- TASK TO COMPLETE: Restate the following records word for word without images.

- Stored data:

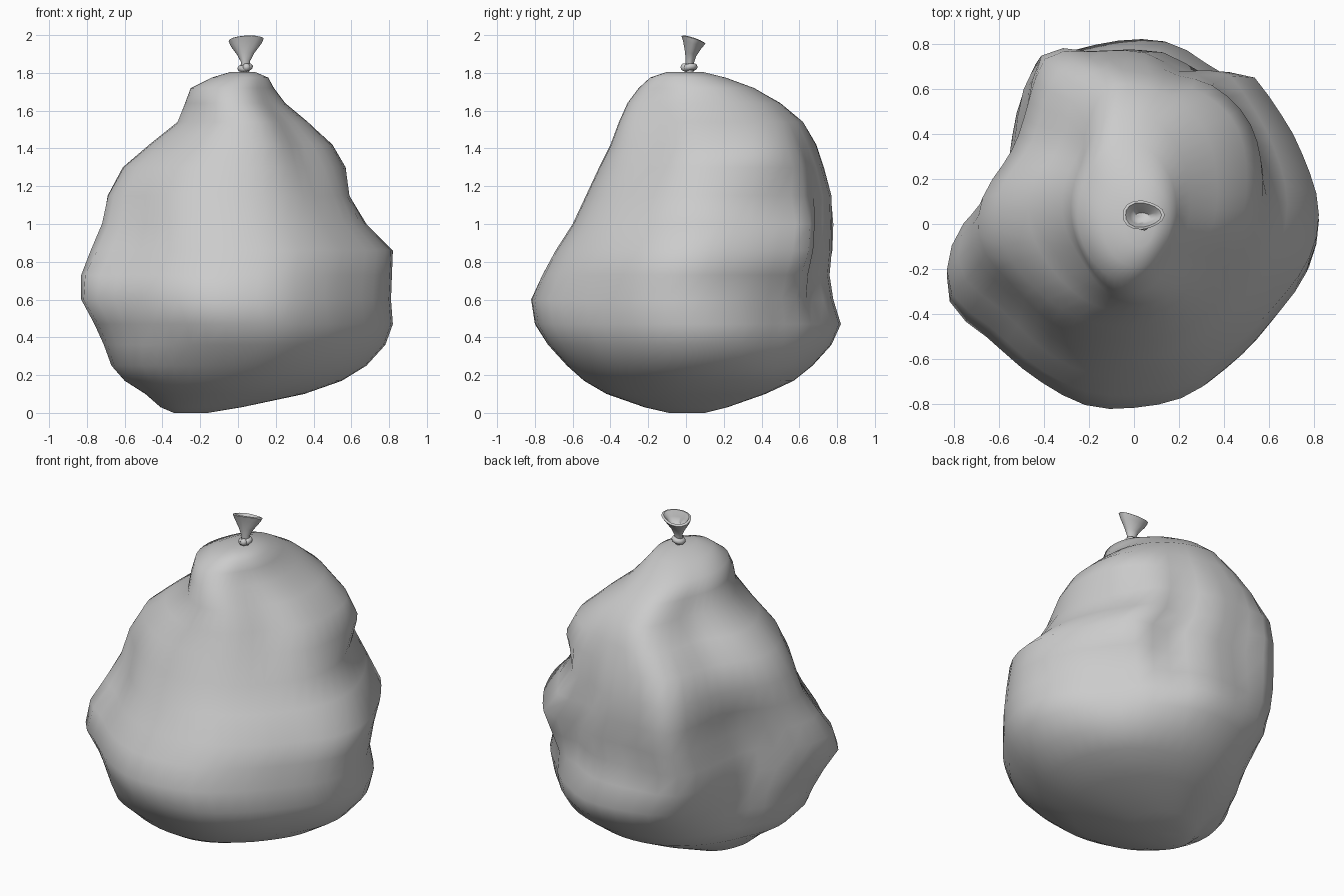
import bpy, bmesh
from math import sin, cos, pi, exp, radians, degrees


def loft(name, rings, angle=60):
    """Skin a stack of equal rings and cap both ends."""
    bm = bmesh.new()
    vr = [[bm.verts.new(p) for p in ring] for ring in rings]
    n = len(vr[0])
    for a, b in zip(vr, vr[1:]):
        for i in range(n):
            j = (i + 1) % n
            bm.faces.new((a[i], a[j], b[j], b[i]))
    bm.faces.new(vr[0][::-1])
    bm.faces.new(vr[-1])
    bmesh.ops.recalc_face_normals(bm, faces=bm.faces)
    me = bpy.data.meshes.new(name)
    bm.to_mesh(me)
    bm.free()
    ob = bpy.data.objects.new(name, me)
    bpy.context.collection.objects.link(ob)
    smooth(ob, angle)
    return ob


def smooth(ob, angle):
    bpy.ops.object.select_all(action='DESELECT')
    ob.select_set(True)
    bpy.context.view_layer.objects.active = ob
    bpy.ops.object.shade_smooth_by_angle(angle=radians(angle))


# Sack outline: height, left, right, front, back
levels = [
    (0.00, -0.34, -0.16, -0.09, 0.10),
    (0.03, -0.41, 0.02, -0.22, 0.22),
    (0.10, -0.49, 0.35, -0.42, 0.42),
    (0.17, -0.60, 0.55, -0.54, 0.57),
    (0.25, -0.67, 0.68, -0.63, 0.67),
    (0.36, -0.71, 0.78, -0.73, 0.77),
    (0.47, -0.76, 0.82, -0.80, 0.82),
    (0.60, -0.83, 0.81, -0.82, 0.78),
    (0.73, -0.83, 0.815, -0.76, 0.76),
    (0.86, -0.78, 0.82, -0.69, 0.775),
    (1.00, -0.72, 0.68, -0.60, 0.78),
    (1.15, -0.69, 0.59, -0.53, 0.77),
    (1.30, -0.61, 0.57, -0.46, 0.73),
    (1.42, -0.47, 0.50, -0.40, 0.69),
    (1.54, -0.32, 0.37, -0.355, 0.62),
    (1.64, -0.28, 0.25, -0.31, 0.50),
    (1.72, -0.25, 0.19, -0.25, 0.36),
    (1.775, -0.14, 0.16, -0.19, 0.21),
    (1.805, -0.04, 0.09, -0.10, 0.09),
]
# Folds and dents: direction, height, strength, angular width, height width
folds = [
    (118, 0.95, 0.13, 10, 0.38),
    (148, 0.80, -0.19, 18, 0.55),
    (166, 0.70, -0.17, 15, 0.55),
    (200, 0.75, 0.06, 12, 0.50),
    (206, 0.62, 0.04, 10, 0.18),
    (-38, 0.60, -0.09, 22, 0.50),
    (-60, 0.60, -0.03, 12, 0.40),
    (-103, 0.55, 0.03, 12, 0.25),
    (-140, 0.95, -0.06, 18, 0.25),
    (-140, 0.25, 0.07, 20, 0.14),
    (130, 0.25, -0.07, 25, 0.14),
    (45, 0.48, -0.11, 20, 0.22),
    (45, 0.20, 0.04, 22, 0.10),
    (20, 0.70, -0.03, 14, 0.40),
    (68, 0.90, -0.08, 9, 0.45),
    (54, 0.90, 0.06, 9, 0.30),
    (33, 1.38, 0.08, 22, 0.16),
    (20, 1.14, -0.07, 35, 0.08),
    (42, 1.14, -0.03, 20, 0.08),
    (-42, 1.45, -0.12, 20, 0.25),
    (150, 1.45, -0.13, 20, 0.20),
    (108, 1.45, 0.08, 14, 0.20),
    (-140, 1.56, -0.06, 22, 0.10),
]


def fit(values, lo, hi):
    a, b = min(values), max(values)
    return [lo + (v - a) / (b - a) * (hi - lo) for v in values]


def sack_ring(z, left, right, front, back, n=48):
    xs, ys = [], []
    for i in range(n):
        t = 2 * pi * i / n
        k = 1.0
        for d, h, amp, wa, wh in folds:
            diff = (degrees(t) - d + 180) % 360 - 180
            k += amp * exp(-(diff / wa) ** 2 - ((z - h) / wh) ** 2)
        xs.append(k * cos(t) * (right - left) / 2)
        ys.append(k * sin(t) * (back - front) / 2)
    xs, ys = fit(xs, left, right), fit(ys, front, back)
    return [(x, y, z) for x, y in zip(xs, ys)]


loft("sack", [sack_ring(*lv) for lv in levels])

# Flared mouth above the knot, hollow inside, tilted to the back
mouth = [  # height, radius x, radius y, centre y
    (1.80, 0.020, 0.020, 0.02),
    (1.86, 0.024, 0.022, 0.02),
    (1.90, 0.045, 0.030, 0.025),
    (1.95, 0.082, 0.050, 0.035),
    (1.975, 0.093, 0.064, 0.04),
    (1.98, 0.080, 0.054, 0.04),
    (1.95, 0.058, 0.036, 0.035),
    (1.92, 0.036, 0.022, 0.028),
]
rings = []
for z, rx, ry, cy in mouth:
    ring = []
    for i in range(16):
        t = 2 * pi * i / 16
        w = 1 + 0.06 * cos(3 * t)
        ring.append((0.038 + rx * w * cos(t), cy + ry * w * sin(t),
                     z - 0.32 * ry * sin(t) + 0.08 * rx * cos(t)))
    rings.append(ring)
loft("flared_mouth", rings)

# Knot: a small tie ring with a lump where the ends cross
bpy.ops.mesh.primitive_torus_add(major_segments=12, minor_segments=8, major_radius=0.024,
                                 minor_radius=0.018, location=(0.038, 0.02, 1.828))
knot = bpy.context.object
knot.name = "knot_ring"
knot.rotation_euler = (0.15, -0.2, 0)
smooth(knot, 60)
bpy.ops.mesh.primitive_uv_sphere_add(segments=10, ring_count=6, radius=0.021,
                                     location=(0.045, -0.008, 1.83))
lump = bpy.context.object
lump.name = "knot_lump"
smooth(lump, 60)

- REPLY:
import bpy, bmesh
from math import sin, cos, pi, exp, radians, degrees


def loft(name, rings, angle=60):
    """Skin a stack of equal rings and cap both ends."""
    bm = bmesh.new()
    vr = [[bm.verts.new(p) for p in ring] for ring in rings]
    n = len(vr[0])
    for a, b in zip(vr, vr[1:]):
        for i in range(n):
            j = (i + 1) % n
            bm.faces.new((a[i], a[j], b[j], b[i]))
    bm.faces.new(vr[0][::-1])
    bm.faces.new(vr[-1])
    bmesh.ops.recalc_face_normals(bm, faces=bm.faces)
    me = bpy.data.meshes.new(name)
    bm.to_mesh(me)
    bm.free()
    ob = bpy.data.objects.new(name, me)
    bpy.context.collection.objects.link(ob)
    smooth(ob, angle)
    return ob


def smooth(ob, angle):
    bpy.ops.object.select_all(action='DESELECT')
    ob.select_set(True)
    bpy.context.view_layer.objects.active = ob
    bpy.ops.object.shade_smooth_by_angle(angle=radians(angle))


# Sack outline: height, left, right, front, back
levels = [
    (0.00, -0.34, -0.16, -0.09, 0.10),
    (0.03, -0.41, 0.02, -0.22, 0.22),
    (0.10, -0.49, 0.35, -0.42, 0.42),
    (0.17, -0.60, 0.55, -0.54, 0.57),
    (0.25, -0.67, 0.68, -0.63, 0.67),
    (0.36, -0.71, 0.78, -0.73, 0.77),
    (0.47, -0.76, 0.82, -0.80, 0.82),
    (0.60, -0.83, 0.81, -0.82, 0.78),
    (0.73, -0.83, 0.815, -0.76, 0.76),
    (0.86, -0.78, 0.82, -0.69, 0.775),
    (1.00, -0.72, 0.68, -0.60, 0.78),
    (1.15, -0.69, 0.59, -0.53, 0.77),
    (1.30, -0.61, 0.57, -0.46, 0.73),
    (1.42, -0.47, 0.50, -0.40, 0.69),
    (1.54, -0.32, 0.37, -0.355, 0.62),
    (1.64, -0.28, 0.25, -0.31, 0.50),
    (1.72, -0.25, 0.19, -0.25, 0.36),
    (1.775, -0.14, 0.16, -0.19, 0.21),
    (1.805, -0.04, 0.09, -0.10, 0.09),
]
# Folds and dents: direction, height, strength, angular width, height width
folds = [
    (118, 0.95, 0.13, 10, 0.38),
    (148, 0.80, -0.19, 18, 0.55),
    (166, 0.70, -0.17, 15, 0.55),
    (200, 0.75, 0.06, 12, 0.50),
    (206, 0.62, 0.04, 10, 0.18),
    (-38, 0.60, -0.09, 22, 0.50),
    (-60, 0.60, -0.03, 12, 0.40),
    (-103, 0.55, 0.03, 12, 0.25),
    (-140, 0.95, -0.06, 18, 0.25),
    (-140, 0.25, 0.07, 20, 0.14),
    (130, 0.25, -0.07, 25, 0.14),
    (45, 0.48, -0.11, 20, 0.22),
    (45, 0.20, 0.04, 22, 0.10),
    (20, 0.70, -0.03, 14, 0.40),
    (68, 0.90, -0.08, 9, 0.45),
    (54, 0.90, 0.06, 9, 0.30),
    (33, 1.38, 0.08, 22, 0.16),
    (20, 1.14, -0.07, 35, 0.08),
    (42, 1.14, -0.03, 20, 0.08),
    (-42, 1.45, -0.12, 20, 0.25),
    (150, 1.45, -0.13, 20, 0.20),
    (108, 1.45, 0.08, 14, 0.20),
    (-140, 1.56, -0.06, 22, 0.10),
]


def fit(values, lo, hi):
    a, b = min(values), max(values)
    return [lo + (v - a) / (b - a) * (hi - lo) for v in values]


def sack_ring(z, left, right, front, back, n=48):
    xs, ys = [], []
    for i in range(n):
        t = 2 * pi * i / n
        k = 1.0
        for d, h, amp, wa, wh in folds:
            diff = (degrees(t) - d + 180) % 360 - 180
            k += amp * exp(-(diff / wa) ** 2 - ((z - h) / wh) ** 2)
        xs.append(k * cos(t) * (right - left) / 2)
        ys.append(k * sin(t) * (back - front) / 2)
    xs, ys = fit(xs, left, right), fit(ys, front, back)
    return [(x, y, z) for x, y in zip(xs, ys)]


loft("sack", [sack_ring(*lv) for lv in levels])

# Flared mouth above the knot, hollow inside, tilted to the back
mouth = [  # height, radius x, radius y, centre y
    (1.80, 0.020, 0.020, 0.02),
    (1.86, 0.024, 0.022, 0.02),
    (1.90, 0.045, 0.030, 0.025),
    (1.95, 0.082, 0.050, 0.035),
    (1.975, 0.093, 0.064, 0.04),
    (1.98, 0.080, 0.054, 0.04),
    (1.95, 0.058, 0.036, 0.035),
    (1.92, 0.036, 0.022, 0.028),
]
rings = []
for z, rx, ry, cy in mouth:
    ring = []
    for i in range(16):
        t = 2 * pi * i / 16
        w = 1 + 0.06 * cos(3 * t)
        ring.append((0.038 + rx * w * cos(t), cy + ry * w * sin(t),
                     z - 0.32 * ry * sin(t) + 0.08 * rx * cos(t)))
    rings.append(ring)
loft("flared_mouth", rings)

# Knot: a small tie ring with a lump where the ends cross
bpy.ops.mesh.primitive_torus_add(major_segments=12, minor_segments=8, major_radius=0.024,
                                 minor_radius=0.018, location=(0.038, 0.02, 1.828))
knot = bpy.context.object
knot.name = "knot_ring"
knot.rotation_euler = (0.15, -0.2, 0)
smooth(knot, 60)
bpy.ops.mesh.primitive_uv_sphere_add(segments=10, ring_count=6, radius=0.021,
                                     location=(0.045, -0.008, 1.83))
lump = bpy.context.object
lump.name = "knot_lump"
smooth(lump, 60)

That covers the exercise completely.